Copy exactly the lines of the data below that run from the line holding "for (let i = 0; i < wp.count;" through the line holding "[0, 1.58, Z]);", both ends included.

::: Entries shown :::

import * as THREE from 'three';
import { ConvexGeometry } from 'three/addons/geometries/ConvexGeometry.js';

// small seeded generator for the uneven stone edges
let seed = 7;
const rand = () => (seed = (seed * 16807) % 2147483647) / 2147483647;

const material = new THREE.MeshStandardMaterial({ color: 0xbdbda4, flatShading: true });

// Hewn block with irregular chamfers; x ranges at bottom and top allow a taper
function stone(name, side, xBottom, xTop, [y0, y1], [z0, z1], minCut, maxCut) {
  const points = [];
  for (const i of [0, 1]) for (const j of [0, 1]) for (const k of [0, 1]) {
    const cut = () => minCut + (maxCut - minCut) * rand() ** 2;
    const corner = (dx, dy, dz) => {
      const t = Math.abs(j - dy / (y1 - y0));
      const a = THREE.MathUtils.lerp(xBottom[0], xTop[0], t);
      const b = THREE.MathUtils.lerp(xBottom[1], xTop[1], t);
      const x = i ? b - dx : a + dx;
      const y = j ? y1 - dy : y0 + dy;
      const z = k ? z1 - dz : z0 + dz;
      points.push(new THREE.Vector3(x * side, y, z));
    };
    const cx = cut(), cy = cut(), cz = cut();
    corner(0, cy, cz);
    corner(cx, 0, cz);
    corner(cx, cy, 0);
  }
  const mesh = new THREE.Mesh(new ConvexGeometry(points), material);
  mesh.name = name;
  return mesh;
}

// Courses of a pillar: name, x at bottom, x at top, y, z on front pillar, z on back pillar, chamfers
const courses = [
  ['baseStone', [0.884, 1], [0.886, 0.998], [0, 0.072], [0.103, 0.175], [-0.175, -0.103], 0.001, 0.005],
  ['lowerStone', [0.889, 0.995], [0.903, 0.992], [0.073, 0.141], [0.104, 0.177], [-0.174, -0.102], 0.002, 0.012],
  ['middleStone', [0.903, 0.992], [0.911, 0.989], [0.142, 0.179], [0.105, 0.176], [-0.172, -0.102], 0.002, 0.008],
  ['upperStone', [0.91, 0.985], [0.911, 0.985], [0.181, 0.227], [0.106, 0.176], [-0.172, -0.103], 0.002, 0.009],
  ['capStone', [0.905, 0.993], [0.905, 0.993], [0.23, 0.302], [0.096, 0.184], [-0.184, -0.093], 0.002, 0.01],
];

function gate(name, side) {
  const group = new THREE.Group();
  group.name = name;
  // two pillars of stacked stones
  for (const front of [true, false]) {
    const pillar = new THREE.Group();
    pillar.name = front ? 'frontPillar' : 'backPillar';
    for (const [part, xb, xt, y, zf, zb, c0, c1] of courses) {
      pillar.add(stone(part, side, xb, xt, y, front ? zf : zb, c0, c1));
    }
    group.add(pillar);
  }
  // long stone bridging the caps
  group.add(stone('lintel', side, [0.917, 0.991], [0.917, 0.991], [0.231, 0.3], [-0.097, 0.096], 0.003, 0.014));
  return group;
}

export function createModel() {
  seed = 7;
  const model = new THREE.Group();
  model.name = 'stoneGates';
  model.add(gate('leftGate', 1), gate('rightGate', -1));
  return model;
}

:::
::: Entries shown :::

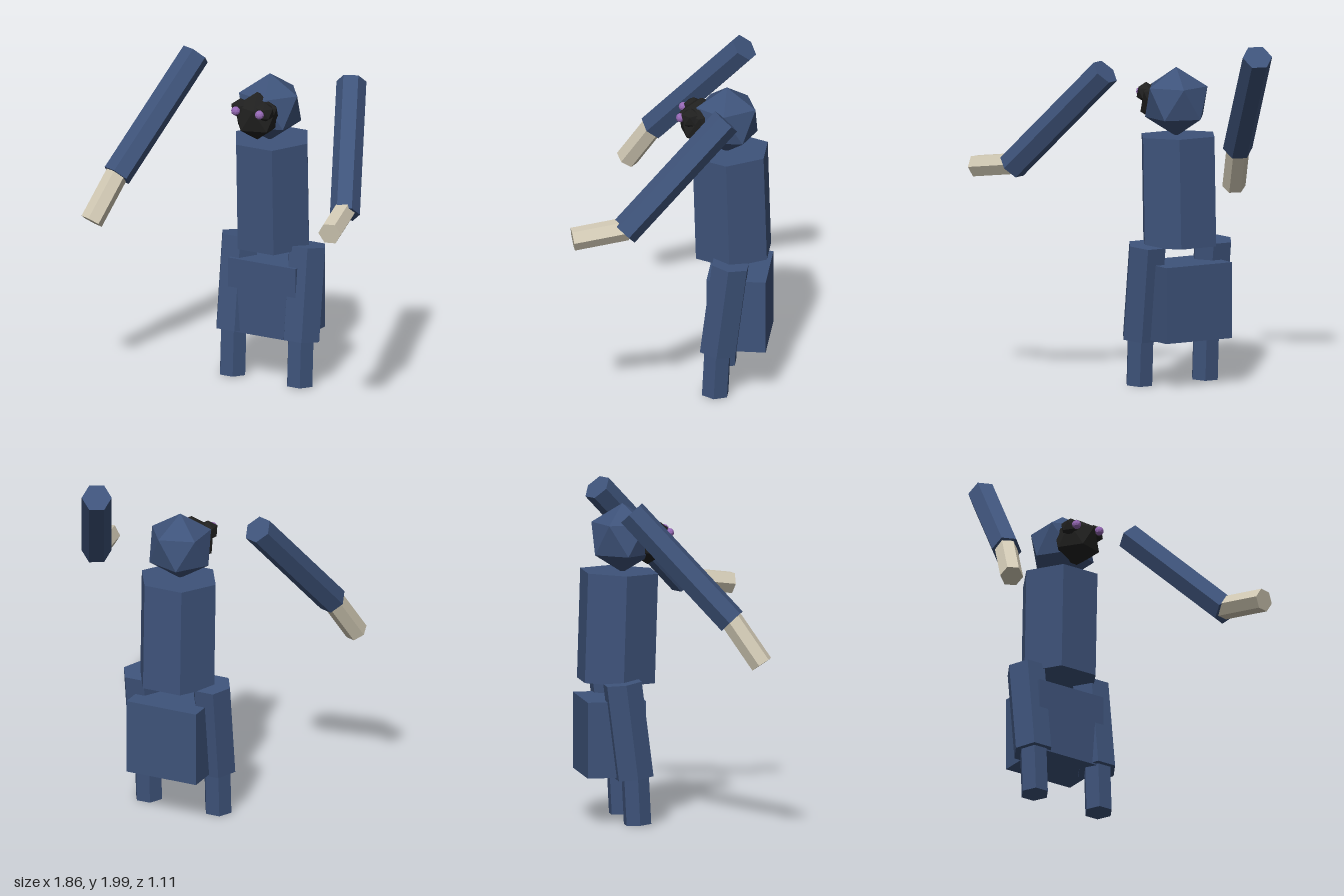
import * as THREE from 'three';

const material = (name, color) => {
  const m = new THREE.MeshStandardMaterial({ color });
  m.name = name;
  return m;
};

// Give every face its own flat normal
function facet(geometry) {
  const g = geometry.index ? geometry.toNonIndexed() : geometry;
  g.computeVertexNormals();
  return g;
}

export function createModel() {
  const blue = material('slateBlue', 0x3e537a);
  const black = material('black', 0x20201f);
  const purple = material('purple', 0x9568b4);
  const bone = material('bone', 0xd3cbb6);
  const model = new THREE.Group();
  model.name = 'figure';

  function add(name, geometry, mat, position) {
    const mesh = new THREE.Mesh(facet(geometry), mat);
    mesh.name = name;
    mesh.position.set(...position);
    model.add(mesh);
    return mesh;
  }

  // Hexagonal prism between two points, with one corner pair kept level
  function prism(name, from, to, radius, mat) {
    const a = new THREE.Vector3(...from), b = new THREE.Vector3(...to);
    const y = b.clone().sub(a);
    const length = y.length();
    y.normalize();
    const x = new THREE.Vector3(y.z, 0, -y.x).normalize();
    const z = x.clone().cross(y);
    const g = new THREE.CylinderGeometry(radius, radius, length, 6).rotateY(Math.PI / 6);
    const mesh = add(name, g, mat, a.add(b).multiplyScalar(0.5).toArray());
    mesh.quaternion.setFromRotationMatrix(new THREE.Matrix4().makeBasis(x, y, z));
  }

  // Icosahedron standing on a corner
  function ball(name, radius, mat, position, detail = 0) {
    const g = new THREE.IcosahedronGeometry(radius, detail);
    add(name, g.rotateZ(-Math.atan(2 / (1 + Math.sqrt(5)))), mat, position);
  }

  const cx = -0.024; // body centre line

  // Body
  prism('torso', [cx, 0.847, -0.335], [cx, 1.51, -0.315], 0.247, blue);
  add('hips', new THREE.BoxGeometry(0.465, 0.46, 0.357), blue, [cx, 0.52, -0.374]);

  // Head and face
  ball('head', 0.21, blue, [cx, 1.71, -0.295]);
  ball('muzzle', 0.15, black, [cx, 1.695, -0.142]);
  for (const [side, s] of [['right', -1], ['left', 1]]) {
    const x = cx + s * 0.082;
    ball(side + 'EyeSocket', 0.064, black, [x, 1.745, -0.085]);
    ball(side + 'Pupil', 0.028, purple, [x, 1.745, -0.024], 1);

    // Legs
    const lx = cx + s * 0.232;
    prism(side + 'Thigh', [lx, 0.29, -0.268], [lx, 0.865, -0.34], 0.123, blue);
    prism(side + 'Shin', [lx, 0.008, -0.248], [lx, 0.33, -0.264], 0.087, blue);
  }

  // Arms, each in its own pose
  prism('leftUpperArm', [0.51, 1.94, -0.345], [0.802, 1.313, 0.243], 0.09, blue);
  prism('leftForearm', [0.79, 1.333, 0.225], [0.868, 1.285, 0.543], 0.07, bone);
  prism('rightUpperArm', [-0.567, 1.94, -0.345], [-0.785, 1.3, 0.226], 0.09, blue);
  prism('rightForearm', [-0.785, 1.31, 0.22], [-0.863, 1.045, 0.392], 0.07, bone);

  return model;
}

:::
::: Entries shown :::

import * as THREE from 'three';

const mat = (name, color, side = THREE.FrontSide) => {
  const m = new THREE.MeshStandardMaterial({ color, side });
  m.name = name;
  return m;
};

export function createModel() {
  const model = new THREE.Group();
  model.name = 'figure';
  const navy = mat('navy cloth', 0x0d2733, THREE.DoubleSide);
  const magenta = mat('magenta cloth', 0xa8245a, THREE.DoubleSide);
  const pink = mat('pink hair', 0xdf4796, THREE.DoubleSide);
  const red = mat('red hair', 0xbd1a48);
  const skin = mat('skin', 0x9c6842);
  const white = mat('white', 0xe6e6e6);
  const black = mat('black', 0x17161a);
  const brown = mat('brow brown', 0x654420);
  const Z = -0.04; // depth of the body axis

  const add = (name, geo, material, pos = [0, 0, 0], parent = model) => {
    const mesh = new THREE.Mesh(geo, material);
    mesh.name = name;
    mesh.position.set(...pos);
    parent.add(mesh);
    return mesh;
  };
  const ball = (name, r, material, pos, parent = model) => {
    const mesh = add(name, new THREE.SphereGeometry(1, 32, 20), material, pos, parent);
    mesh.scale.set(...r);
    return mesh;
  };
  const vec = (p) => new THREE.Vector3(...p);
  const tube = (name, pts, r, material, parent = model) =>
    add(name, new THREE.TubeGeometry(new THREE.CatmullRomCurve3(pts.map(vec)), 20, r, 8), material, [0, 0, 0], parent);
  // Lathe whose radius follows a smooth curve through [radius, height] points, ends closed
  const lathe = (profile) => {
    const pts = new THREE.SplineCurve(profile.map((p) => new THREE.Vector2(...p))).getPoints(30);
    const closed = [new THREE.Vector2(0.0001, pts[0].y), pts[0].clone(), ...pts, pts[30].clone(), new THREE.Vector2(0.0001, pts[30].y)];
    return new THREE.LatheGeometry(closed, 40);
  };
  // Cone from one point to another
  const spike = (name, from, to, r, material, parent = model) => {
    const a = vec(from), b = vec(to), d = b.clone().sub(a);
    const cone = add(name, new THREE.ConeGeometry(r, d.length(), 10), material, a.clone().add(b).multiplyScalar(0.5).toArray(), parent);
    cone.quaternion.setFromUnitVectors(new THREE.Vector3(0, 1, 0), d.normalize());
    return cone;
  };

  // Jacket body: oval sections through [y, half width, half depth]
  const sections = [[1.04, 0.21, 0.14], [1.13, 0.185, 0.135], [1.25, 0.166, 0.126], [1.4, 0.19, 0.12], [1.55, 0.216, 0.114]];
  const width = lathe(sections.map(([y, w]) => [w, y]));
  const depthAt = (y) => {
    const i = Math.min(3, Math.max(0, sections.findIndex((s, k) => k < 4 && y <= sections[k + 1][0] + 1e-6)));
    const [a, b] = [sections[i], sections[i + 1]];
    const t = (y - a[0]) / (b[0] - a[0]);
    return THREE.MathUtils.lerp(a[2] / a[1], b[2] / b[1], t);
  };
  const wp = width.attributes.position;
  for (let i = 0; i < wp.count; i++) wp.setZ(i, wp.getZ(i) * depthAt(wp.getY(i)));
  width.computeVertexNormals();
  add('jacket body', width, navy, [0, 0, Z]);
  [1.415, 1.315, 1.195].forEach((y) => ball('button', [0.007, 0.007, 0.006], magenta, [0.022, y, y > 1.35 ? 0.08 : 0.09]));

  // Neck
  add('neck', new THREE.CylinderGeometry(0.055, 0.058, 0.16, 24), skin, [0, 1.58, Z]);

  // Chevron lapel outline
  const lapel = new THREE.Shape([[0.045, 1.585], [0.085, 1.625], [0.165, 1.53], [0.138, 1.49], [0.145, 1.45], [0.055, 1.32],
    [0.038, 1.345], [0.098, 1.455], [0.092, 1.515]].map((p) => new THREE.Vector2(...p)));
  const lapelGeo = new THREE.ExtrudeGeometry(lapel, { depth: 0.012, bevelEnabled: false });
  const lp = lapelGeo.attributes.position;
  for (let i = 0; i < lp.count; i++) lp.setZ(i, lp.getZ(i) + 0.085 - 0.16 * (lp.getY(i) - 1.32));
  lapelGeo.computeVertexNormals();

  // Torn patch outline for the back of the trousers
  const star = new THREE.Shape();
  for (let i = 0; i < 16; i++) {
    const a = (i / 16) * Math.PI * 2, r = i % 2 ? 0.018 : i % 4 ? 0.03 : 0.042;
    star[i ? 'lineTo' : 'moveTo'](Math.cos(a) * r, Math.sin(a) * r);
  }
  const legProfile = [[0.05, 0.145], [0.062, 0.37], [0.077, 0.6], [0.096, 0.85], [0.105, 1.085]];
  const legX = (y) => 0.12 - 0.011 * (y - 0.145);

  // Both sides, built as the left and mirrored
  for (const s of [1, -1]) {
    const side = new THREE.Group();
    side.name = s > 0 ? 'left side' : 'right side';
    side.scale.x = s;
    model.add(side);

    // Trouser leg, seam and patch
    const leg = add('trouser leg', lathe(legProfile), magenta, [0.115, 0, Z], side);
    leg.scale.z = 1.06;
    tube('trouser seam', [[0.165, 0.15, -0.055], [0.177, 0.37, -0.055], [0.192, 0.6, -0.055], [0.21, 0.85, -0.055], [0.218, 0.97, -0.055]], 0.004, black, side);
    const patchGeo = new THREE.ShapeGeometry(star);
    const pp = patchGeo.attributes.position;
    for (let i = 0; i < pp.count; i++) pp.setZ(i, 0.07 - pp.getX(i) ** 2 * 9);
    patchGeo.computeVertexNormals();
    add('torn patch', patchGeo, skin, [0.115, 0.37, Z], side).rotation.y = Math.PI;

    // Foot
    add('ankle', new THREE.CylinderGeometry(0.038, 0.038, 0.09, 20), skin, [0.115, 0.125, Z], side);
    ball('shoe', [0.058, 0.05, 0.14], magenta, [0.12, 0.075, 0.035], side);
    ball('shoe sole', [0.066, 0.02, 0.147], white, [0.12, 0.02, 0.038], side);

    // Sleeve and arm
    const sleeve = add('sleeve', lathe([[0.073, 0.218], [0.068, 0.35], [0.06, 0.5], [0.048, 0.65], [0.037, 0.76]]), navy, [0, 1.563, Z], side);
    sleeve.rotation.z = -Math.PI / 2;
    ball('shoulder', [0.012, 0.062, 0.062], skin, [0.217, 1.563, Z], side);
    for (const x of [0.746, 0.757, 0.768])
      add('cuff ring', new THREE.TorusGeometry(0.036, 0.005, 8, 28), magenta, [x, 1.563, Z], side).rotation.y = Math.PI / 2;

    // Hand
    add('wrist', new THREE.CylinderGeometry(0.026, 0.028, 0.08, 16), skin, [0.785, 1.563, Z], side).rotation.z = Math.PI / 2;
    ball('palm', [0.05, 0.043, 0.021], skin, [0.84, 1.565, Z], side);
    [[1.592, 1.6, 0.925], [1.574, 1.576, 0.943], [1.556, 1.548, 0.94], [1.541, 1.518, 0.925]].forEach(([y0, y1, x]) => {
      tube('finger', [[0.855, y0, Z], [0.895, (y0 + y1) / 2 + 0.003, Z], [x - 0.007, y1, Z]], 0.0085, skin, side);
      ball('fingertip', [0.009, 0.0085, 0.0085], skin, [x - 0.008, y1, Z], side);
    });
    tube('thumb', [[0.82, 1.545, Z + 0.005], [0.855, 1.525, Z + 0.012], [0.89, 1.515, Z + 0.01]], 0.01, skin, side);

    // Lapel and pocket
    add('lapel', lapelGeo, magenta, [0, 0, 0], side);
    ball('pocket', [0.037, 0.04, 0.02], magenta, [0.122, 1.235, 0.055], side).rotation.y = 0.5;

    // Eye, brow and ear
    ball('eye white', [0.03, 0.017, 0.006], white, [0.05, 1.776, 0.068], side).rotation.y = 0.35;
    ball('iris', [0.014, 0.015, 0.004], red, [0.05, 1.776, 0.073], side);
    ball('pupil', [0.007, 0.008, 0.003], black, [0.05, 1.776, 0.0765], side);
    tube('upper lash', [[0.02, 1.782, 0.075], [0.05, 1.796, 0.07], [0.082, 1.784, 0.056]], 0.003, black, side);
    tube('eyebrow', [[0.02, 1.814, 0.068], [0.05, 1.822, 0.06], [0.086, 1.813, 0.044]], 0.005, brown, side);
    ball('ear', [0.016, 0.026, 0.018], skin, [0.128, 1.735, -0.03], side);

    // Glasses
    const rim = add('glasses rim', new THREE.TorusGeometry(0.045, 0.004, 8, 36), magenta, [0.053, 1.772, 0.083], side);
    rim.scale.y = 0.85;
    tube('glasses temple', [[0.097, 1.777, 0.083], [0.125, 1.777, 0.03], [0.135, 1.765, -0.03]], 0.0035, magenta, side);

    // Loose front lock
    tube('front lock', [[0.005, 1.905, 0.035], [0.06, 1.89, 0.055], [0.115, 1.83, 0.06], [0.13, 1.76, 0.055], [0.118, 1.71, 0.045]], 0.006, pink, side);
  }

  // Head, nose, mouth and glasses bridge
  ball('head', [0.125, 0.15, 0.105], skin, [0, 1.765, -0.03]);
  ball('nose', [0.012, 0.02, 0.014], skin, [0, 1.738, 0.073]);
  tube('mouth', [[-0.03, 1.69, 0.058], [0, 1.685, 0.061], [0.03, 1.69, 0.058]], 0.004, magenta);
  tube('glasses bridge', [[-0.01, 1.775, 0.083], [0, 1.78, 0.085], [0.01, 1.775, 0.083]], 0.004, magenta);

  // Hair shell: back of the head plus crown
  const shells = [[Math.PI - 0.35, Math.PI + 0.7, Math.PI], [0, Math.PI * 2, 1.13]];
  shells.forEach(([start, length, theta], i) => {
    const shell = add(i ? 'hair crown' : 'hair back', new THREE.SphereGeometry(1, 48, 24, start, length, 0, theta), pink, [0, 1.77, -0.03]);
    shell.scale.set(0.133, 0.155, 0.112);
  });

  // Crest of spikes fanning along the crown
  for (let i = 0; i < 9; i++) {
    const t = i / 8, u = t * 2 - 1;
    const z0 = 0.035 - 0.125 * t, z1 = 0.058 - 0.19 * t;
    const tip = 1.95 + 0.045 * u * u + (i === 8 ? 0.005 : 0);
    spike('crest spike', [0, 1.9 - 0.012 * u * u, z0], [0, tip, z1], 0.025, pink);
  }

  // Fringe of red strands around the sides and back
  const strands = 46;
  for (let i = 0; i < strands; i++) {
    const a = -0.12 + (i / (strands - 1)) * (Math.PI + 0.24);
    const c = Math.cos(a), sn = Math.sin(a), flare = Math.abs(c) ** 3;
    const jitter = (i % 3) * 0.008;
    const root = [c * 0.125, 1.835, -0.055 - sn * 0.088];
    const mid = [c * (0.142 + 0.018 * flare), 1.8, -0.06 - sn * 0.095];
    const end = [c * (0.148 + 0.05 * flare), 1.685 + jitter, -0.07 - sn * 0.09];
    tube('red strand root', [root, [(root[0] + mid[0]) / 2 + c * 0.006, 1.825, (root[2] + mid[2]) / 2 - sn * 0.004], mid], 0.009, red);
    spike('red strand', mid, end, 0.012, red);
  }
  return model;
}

:::

* _Task solution_:
  for (let i = 0; i < wp.count; i++) wp.setZ(i, wp.getZ(i) * depthAt(wp.getY(i)));
  width.computeVertexNormals();
  add('jacket body', width, navy, [0, 0, Z]);
  [1.415, 1.315, 1.195].forEach((y) => ball('button', [0.007, 0.007, 0.006], magenta, [0.022, y, y > 1.35 ? 0.08 : 0.09]));

  // Neck
  add('neck', new THREE.CylinderGeometry(0.055, 0.058, 0.16, 24), skin, [0, 1.58, Z]);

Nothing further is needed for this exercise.